Warren Hill, an intellectually disabled prisoner, has been spared the death chamber just 30 minutes before he was due to die by lethal injection in Georgia despite a US supreme court ban on executions of people with learning difficulties.
Hill, 53, had already taken an oral sedative of Ativan to help calm himself for the gurney before he learned of the stay of execution from the federal appeals court for the 11th circuit. The court agreed to consider the issue of his intellectual disabilities in the light of a 2002 US supreme court ruling that prohibits executions of “mentally retarded” prisoners as a breach of the constitutional safeguard against cruel and unusual punishment.
Georgia is the only state in the union that insists prisoners must prove “beyond a reasonable doubt” that they have learning difficulties – a standard that experts say is almost impossible to achieve.
Hill had been scheduled to be executed at 7pm at the same prison where Troy Davis was put to death in September 2011 amid massive international outcry. Davis’s death, despite substantial evidence of his innocence, prompted dramatic scenes at the prison where hundreds of protesters were confronted by armed Swat police armed with a police helicopter flying overhead.
Hill’s scheduled execution attracted a comparatively small response, with few protesters and campaigners present in the prison grounds as the appointed hour approached. This was the second time in seven months that Hill has come close to the death chamber: last July he was spared by just 90 minutes and the experience was repeated on Tuesday night with just 30 minutes to go.

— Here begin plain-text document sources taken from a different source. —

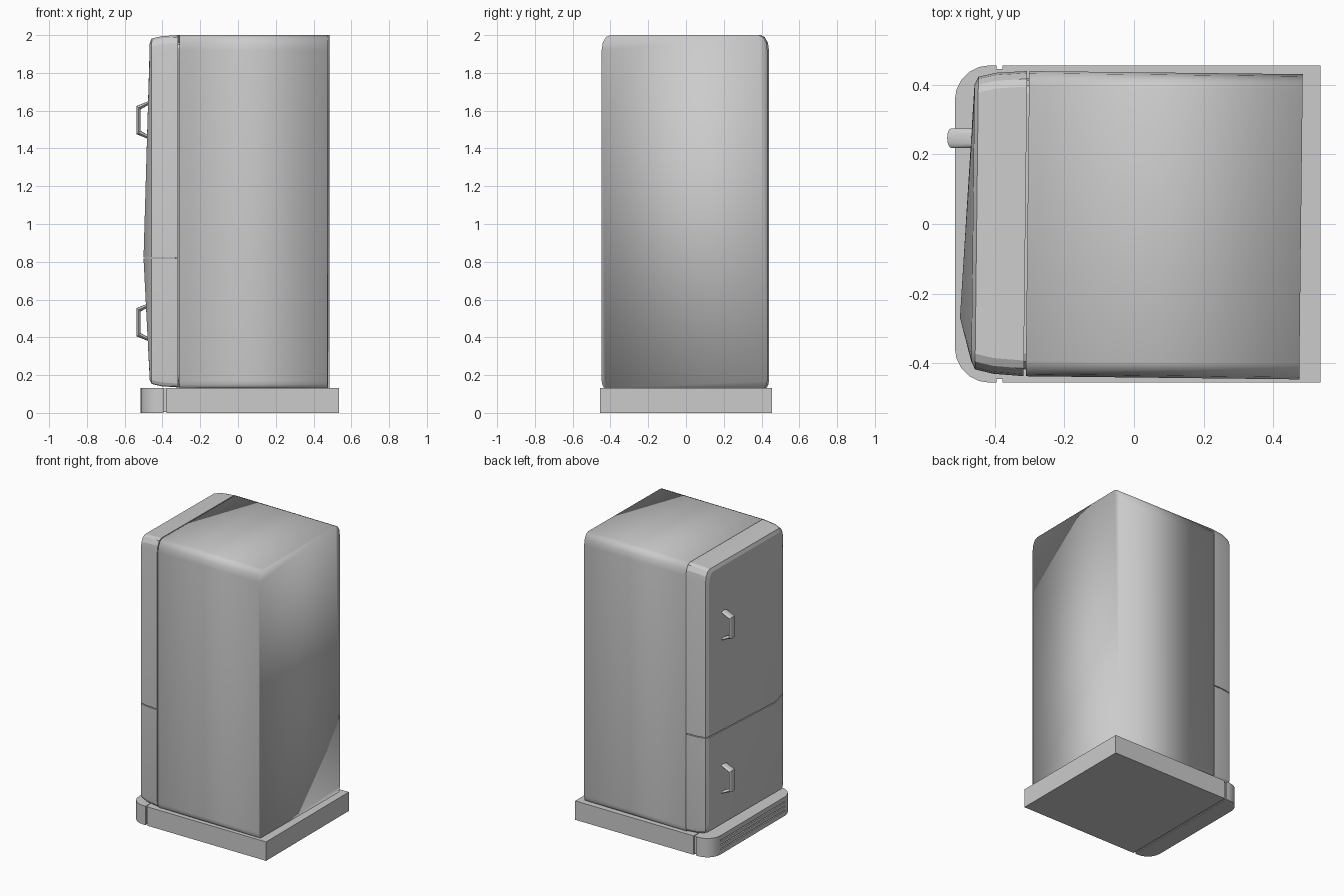
import bpy, bmesh
from math import sin, cos, pi
from mathutils import Matrix, Vector

default = bpy.data.objects.get("Cube")
if default:
    bpy.data.objects.remove(default, do_unlink=True)

grey = bpy.data.materials.new("light_grey")
grey.use_nodes = True
grey.diffuse_color = (0.6, 0.6, 0.6, 1)
grey.node_tree.nodes["Principled BSDF"].inputs["Base Color"].default_value = (0.6, 0.6, 0.6, 1)

SKEW = Matrix.Rotation(-0.0115, 4, 'Z')  # cabinet sits slightly turned on its plinth


def loft(name, rings, tip=None, smooth=None, turn=None):
    """Skin a list of equal-length rings, closing the ends (the last one to a tip if given)."""
    bm = bmesh.new()
    loops = [[bm.verts.new(p) for p in ring] for ring in rings]
    n = len(loops[0])
    for a, b in zip(loops, loops[1:]):
        for i in range(n):
            j = (i + 1) % n
            bm.faces.new((a[i], a[j], b[j], b[i]))
    bm.faces.new(loops[0])
    if tip:
        apex = bm.verts.new(tip)
        for i in range(n):
            bm.faces.new((loops[-1][i], loops[-1][(i + 1) % n], apex))
    else:
        bm.faces.new(loops[-1])
    bmesh.ops.recalc_face_normals(bm, faces=bm.faces)
    if turn:
        bm.transform(turn)
    mesh = bpy.data.meshes.new(name)
    bm.to_mesh(mesh)
    bm.free()
    mesh.materials.append(grey)
    obj = bpy.data.objects.new(name, mesh)
    bpy.context.collection.objects.link(obj)
    if smooth:
        bpy.ops.object.select_all(action='DESELECT')
        obj.select_set(True)
        bpy.context.view_layer.objects.active = obj
        bpy.ops.object.shade_smooth_by_angle(angle=smooth)
    return obj


def outline(x, z0, z1, top, bottom, inset=0.0):
    """Rounded rectangle facing x; a zero radius keeps that end square and uninset."""
    y0, y1 = -0.441 + inset, 0.436 - inset
    pts = []
    for side, y, z, up, (ry, rz) in ((1, y1, z1, 1, top), (-1, y0, z1, 1, top),
                                     (-1, y0, z0, -1, bottom), (1, y1, z0, -1, bottom)):
        if ry == 0:
            pts.append((x, y, z))
            continue
        z -= up * inset
        arc = [(x, y - side * ry * (1 - cos(t * pi / 6)), z - up * rz * (1 - sin(t * pi / 6)))
               for t in range(4)]
        pts += arc if side == up else arc[::-1]
    return pts


TOP, FOOT, SQUARE = (0.045, 0.08), (0.02, 0.04), (0, 0)

# Cabinet, smooth all over
body = loft("cabinet", [outline(x, 0.13, 2.0, TOP, FOOT) for x in (-0.306, 0.48)], turn=SKEW)
for face in body.data.polygons:
    face.use_smooth = True

# Upper and lower doors, with fronts swelling to a point on the seam
STEPS = ((-0.312, 0), (-0.40, 0.006), (-0.452, 0.018), (-0.463, 0.04))
for name, z0, z1, top, bottom, seam in (("upper_door", 0.823, 2.0, TOP, SQUARE, 0.823),
                                        ("lower_door", 0.135, 0.817, SQUARE, FOOT, 0.817)):
    loft(name, [outline(x, z0, z1, top, bottom, i) for x, i in STEPS],
         tip=(-0.497, -0.275, seam), smooth=0.3, turn=SKEW)

# Door gasket filling the gap behind the doors
loft("gasket", [outline(x, 0.15, 1.98, TOP, FOOT, 0.02) for x in (-0.33, -0.30)], turn=SKEW)

# Bent bar handles with an oval section
for name, z in (("upper_handle", 1.55), ("lower_handle", 0.48)):
    path = [(-0.45, 0.103), (-0.526, 0.066), (-0.526, -0.066), (-0.45, -0.103)]
    rings = []
    for k, (x, h) in enumerate(path):
        lean = (0.2, 0.8, -0.8, -0.2)[k]
        across = Vector((-1, 0, lean))
        rings.append([Vector((x, 0.247 + 0.028 * cos(a * pi / 6), z + h))
                      + across * 0.011 * sin(a * pi / 6) for a in range(12)])
    loft(name, rings, smooth=0.6)


def block(name, x0, x1, y, z0, z1):
    loft(name, [[(x0, -y, z), (x1, -y, z), (x1, y, z), (x0, y, z)] for z in (z0, z1)])


# Plinth and the narrow recessed link to its front bumper
block("plinth", -0.378, 0.536, 0.456, 0, 0.132)
block("plinth_link", -0.40, -0.37, 0.445, 0.005, 0.128)


def bumper_ring(z, cut):
    half = [(-0.395, 0.456)]
    half += [(-0.415 - 0.1 * sin(t * pi / 10), 0.356 + 0.1 * cos(t * pi / 10)) for t in range(6)]
    half += [(-0.515 + cut, 0.35)]
    return [(x, y, z) for x, y in half] + [(x, -y, z) for x, y in reversed(half)]


# Rounded front bumper with three vent grooves
levels = [(0, 0)]
for g in (0.035, 0.065, 0.095):
    levels += [(g - 0.004, 0), (g - 0.004, 0.012), (g + 0.004, 0.012), (g + 0.004, 0)]
levels.append((0.132, 0))
loft("front_bumper", [bumper_ring(z, c) for z, c in levels], smooth=0.5)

Behind the scenes, last-ditch efforts to stave off the sentence have now mostly been exhausted. Former president Jimmy Carter repeated his appeal for a postponement, saying that “Georgia should not violate its own prohibition against executing individuals with seriously diminished capacity.”
The European Union also made formal protests through the British and Irish consulates in Atlanta focusing on Hill’s disabilities. “This case has raised attention around the world, with particular concern around Mr Hill’s intellectual disability, said Annabelle Malins, the British consul general.

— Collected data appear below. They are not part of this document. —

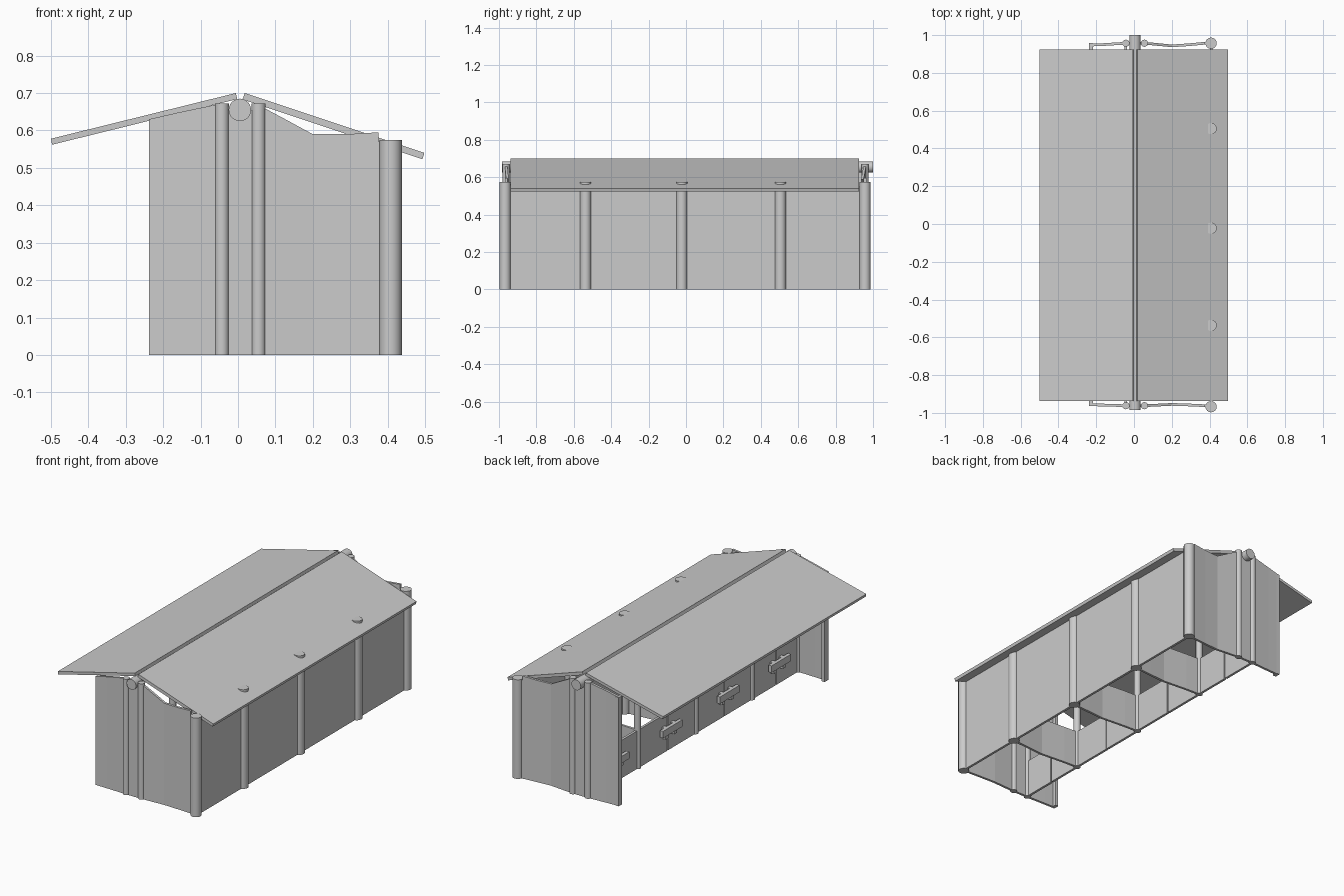
import bpy, bmesh, math
from mathutils import Vector

if "Cube" in bpy.data.objects:
    bpy.data.objects.remove(bpy.data.objects["Cube"])

def finish(bm, name, smooth=False):
    bmesh.ops.recalc_face_normals(bm, faces=bm.faces)
    me = bpy.data.meshes.new(name)
    bm.to_mesh(me)
    bm.free()
    ob = bpy.data.objects.new(name, me)
    bpy.context.collection.objects.link(ob)
    if smooth:
        bpy.ops.object.select_all(action='DESELECT')
        ob.select_set(True)
        bpy.context.view_layer.objects.active = ob
        bpy.ops.object.shade_smooth_by_angle(angle=math.radians(35))
    return ob

def pole(name, a, b, r, sides=16):
    # round bar between two points
    a, b = Vector(a), Vector(b)
    bm = bmesh.new()
    bmesh.ops.create_cone(bm, cap_ends=True, segments=sides, radius1=r, radius2=r, depth=(b - a).length)
    ob = finish(bm, name, True)
    ob.rotation_mode = 'QUATERNION'
    ob.rotation_quaternion = (b - a).to_track_quat('Z', 'Y')
    ob.location = (a + b) / 2
    return ob

def box(name, x0, x1, y0, y1, z0, z1):
    bm = bmesh.new()
    bmesh.ops.create_cube(bm, size=1)
    for v in bm.verts:
        v.co = Vector(((x0, x1)[v.co.x > 0], (y0, y1)[v.co.y > 0], (z0, z1)[v.co.z > 0]))
    return finish(bm, name)

def wavy_panel(name, pts, t=0.014):
    # pts: (x, y, top z); upright sheet following a bent path
    bm = bmesh.new()
    rings = []
    for x, y, z in pts:
        rings.append([bm.verts.new(c) for c in
                      ((x, y - t / 2, 0), (x, y + t / 2, 0), (x, y + t / 2, z), (x, y - t / 2, z))])
    for a, b in zip(rings, rings[1:]):
        for i in range(4):
            j = (i + 1) % 4
            bm.faces.new((a[i], a[j], b[j], b[i]))
    bm.faces.new(rings[0])
    bm.faces.new(rings[-1])
    return finish(bm, name)

def roof(name, profile):
    # slanted slab along y
    bm = bmesh.new()
    ends = [[bm.verts.new((x, y, z)) for x, z in profile] for y in (-0.938, 0.925)]
    for i in range(4):
        j = (i + 1) % 4
        bm.faces.new((ends[0][i], ends[0][j], ends[1][j], ends[1][i]))
    for e in ends:
        bm.faces.new(e)
    return finish(bm, name)

# roof slabs and ridge pole
roof("roof_left", [(-0.5, 0.578), (-0.006, 0.7), (-0.002, 0.684), (-0.497, 0.562)])
roof("roof_right", [(0.018, 0.7), (0.498, 0.54), (0.493, 0.523), (0.012, 0.683)])
pole("ridge_pole", (0.005, -0.985, 0.655), (0.005, 1.0, 0.655), 0.03, 24)

# back wall and its posts
ys = [-0.967, -0.537, -0.022, 0.505, 0.957]
for y in ys:
    pole("back_post", (0.408, y, 0), (0.408, y, 0.575), 0.03)
for a, b in zip(ys, ys[1:]):
    box("back_wall", 0.402, 0.416, a, b, 0, 0.55)

# end walls, each with two posts around the ridge pole
for y, s in ((-0.962, 0.5), (0.957, 1)):
    side = 1 if y > 0 else -1
    def off(d): return y - side * d * s
    for x in (-0.043, 0.055):
        pole("end_post", (x, y, 0), (x, y, 0.672), 0.019)
    wavy_panel("end_wall_left", [(-0.238, off(0.01), 0.63), (-0.16, off(0.007), 0.648), (-0.045, off(0), 0.672)])
    box("end_wall_lip", -0.238, -0.218, min(y - side * 0.032, y), max(y - side * 0.032, y), 0, 0.63)
    wavy_panel("end_wall_middle", [(-0.045, y, 0.655), (0.055, y, 0.655)])
    wavy_panel("end_wall_right", [(0.055, off(0), 0.668), (0.13, off(0.007), 0.628), (0.2, off(0.014), 0.59),
                                  (0.29, off(0.008), 0.59), (0.375, off(0), 0.595)])
    wavy_panel("end_wall_corner", [(0.375, y, 0.57), (0.41, y, 0.57)])

# low stall dividers with front posts
H = 0.22
for y in ys[1:-1]:
    pole("front_post", (-0.043, y, 0), (-0.043, y, 0.67), 0.019)
    wavy_panel("stall_divider", [(-0.043, y, H), (0.05, y - 0.004, H), (0.2, y - 0.016, H),
                                 (0.3, y - 0.008, H), (0.41, y, H)])

# double doors with a crossbar latch on each stall
for a, b in zip(ys, ys[1:]):
    m = (a + b) / 2
    box("door", -0.05, -0.036, a, m - 0.004, 0, H)
    box("door", -0.05, -0.036, m + 0.004, b, 0, H)
    box("latch_bar", -0.085, -0.065, m - 0.09, m + 0.09, 0.115, 0.155)
    for d in (-0.04, 0.04):
        box("latch_bracket", -0.075, -0.045, m + d - 0.012, m + d + 0.012, 0.09, 0.155)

In the end, two courts stepped in to stop the execution. While the 11th circuit of the federal courts wanted to take a look at the issue of Hill’s intellectual disabilities, the Georgia appeal court also wanted to stave off the death penalty to give it time to consider the process that would have been used to kill the prisoner.

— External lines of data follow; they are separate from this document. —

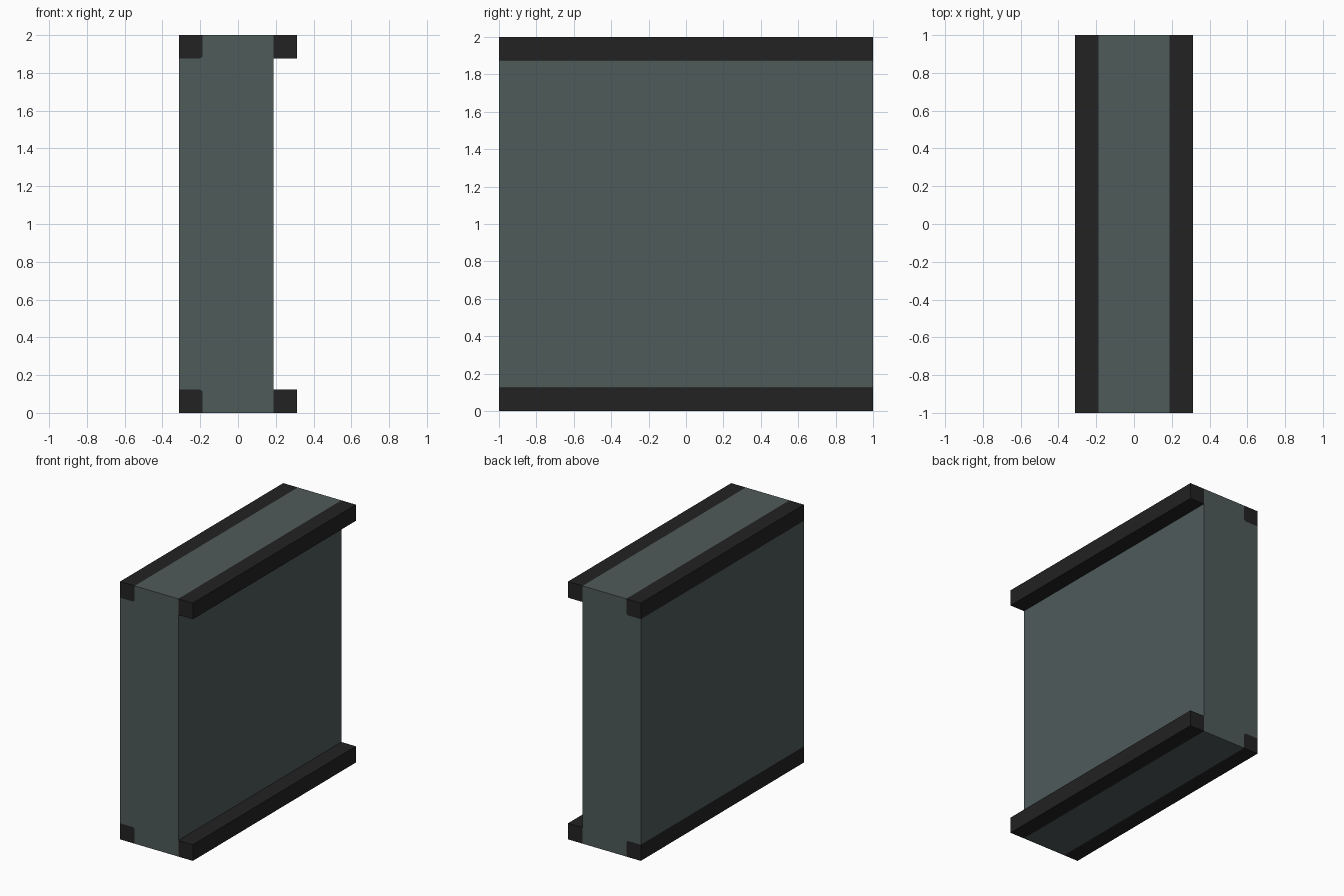
import bpy, bmesh

if "Cube" in bpy.data.objects:
    bpy.data.objects.remove(bpy.data.objects["Cube"])

XO, XI = 0.3125, 0.1875   # outer and inner x of the trim rails
T = XO - XI               # rail thickness
C = 0.013                 # small chamfer on the inlaid rails
H = 2.0


def material(name, rgb):
    m = bpy.data.materials.new(name)
    m.diffuse_color = (*rgb, 1)
    m.use_nodes = True
    m.node_tree.nodes["Principled BSDF"].inputs["Base Color"].default_value = m.diffuse_color
    return m


def extrude_profile(name, pts, mat):
    """Extrude an x-z outline along the full depth, y = -1 to 1."""
    bm = bmesh.new()
    face = bm.faces.new([bm.verts.new((x, -1, z)) for x, z in pts])
    geo = bmesh.ops.extrude_face_region(bm, geom=[face])["geom"]
    verts = [g for g in geo if isinstance(g, bmesh.types.BMVert)]
    bmesh.ops.translate(bm, verts=verts, vec=(0, 2, 0))
    bmesh.ops.recalc_face_normals(bm, faces=bm.faces[:])
    me = bpy.data.meshes.new(name)
    bm.to_mesh(me)
    bm.free()
    me.materials.append(mat)
    ob = bpy.data.objects.new(name, me)
    bpy.context.collection.objects.link(ob)
    return ob


panel_mat = material("slate grey", (0.078, 0.104, 0.102))
rail_mat = material("charcoal", (0.016, 0.016, 0.016))

# Wall panel, with notches at the left corners for the inlaid rails
notch = [(-XO, T), (-XI - C, T), (-XI, T - C), (-XI, 0)]
notch_top = [(x, H - z) for x, z in reversed(notch)]
extrude_profile("wall_panel",
                notch + [(XI, 0), (XI, H)] + notch_top, panel_mat)

# Rails: inlaid on the left, projecting on the right, top and bottom
for level, flip in (("bottom", False), ("top", True)):
    inlaid = [(-XO, 0)] + notch
    outer = [(XI, 0), (XO, 0), (XO, T), (XI, T)]
    for side, pts in (("inlaid", inlaid), ("projecting", outer)):
        if flip:
            pts = [(x, H - z) for x, z in pts]
        extrude_profile(f"{level}_{side}_rail", pts, rail_mat)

Hill’s attorney, Brian Kammer, issued a statement after the stay: “All the doctors who have examined Mr. Hill are unanimous in their diagnosis of mental retardation, so there is no question that his execution would have been in violation of the US supreme court’s 2002 ruling in Atkins v Virginia.”
“The state of Georgia remains an extreme outlier in requiring that defendants prove they have mental retardation ‘beyond a reasonable doubt’. This is the strictest standard in any jurisdiction in the nation. Even Warren Hill, a man with an IQ of 70 who is diagnosed as mentally retarded by every doctor who has examined him, found it impossible to meet this standard of proof.”
Since last July the state has opted to use just one massive dose of the sedative pentobarbital as its lethal injection, instead of a cocktail of three different drugs. The triple injection had become problematic because Georgia was running out of the drugs in question.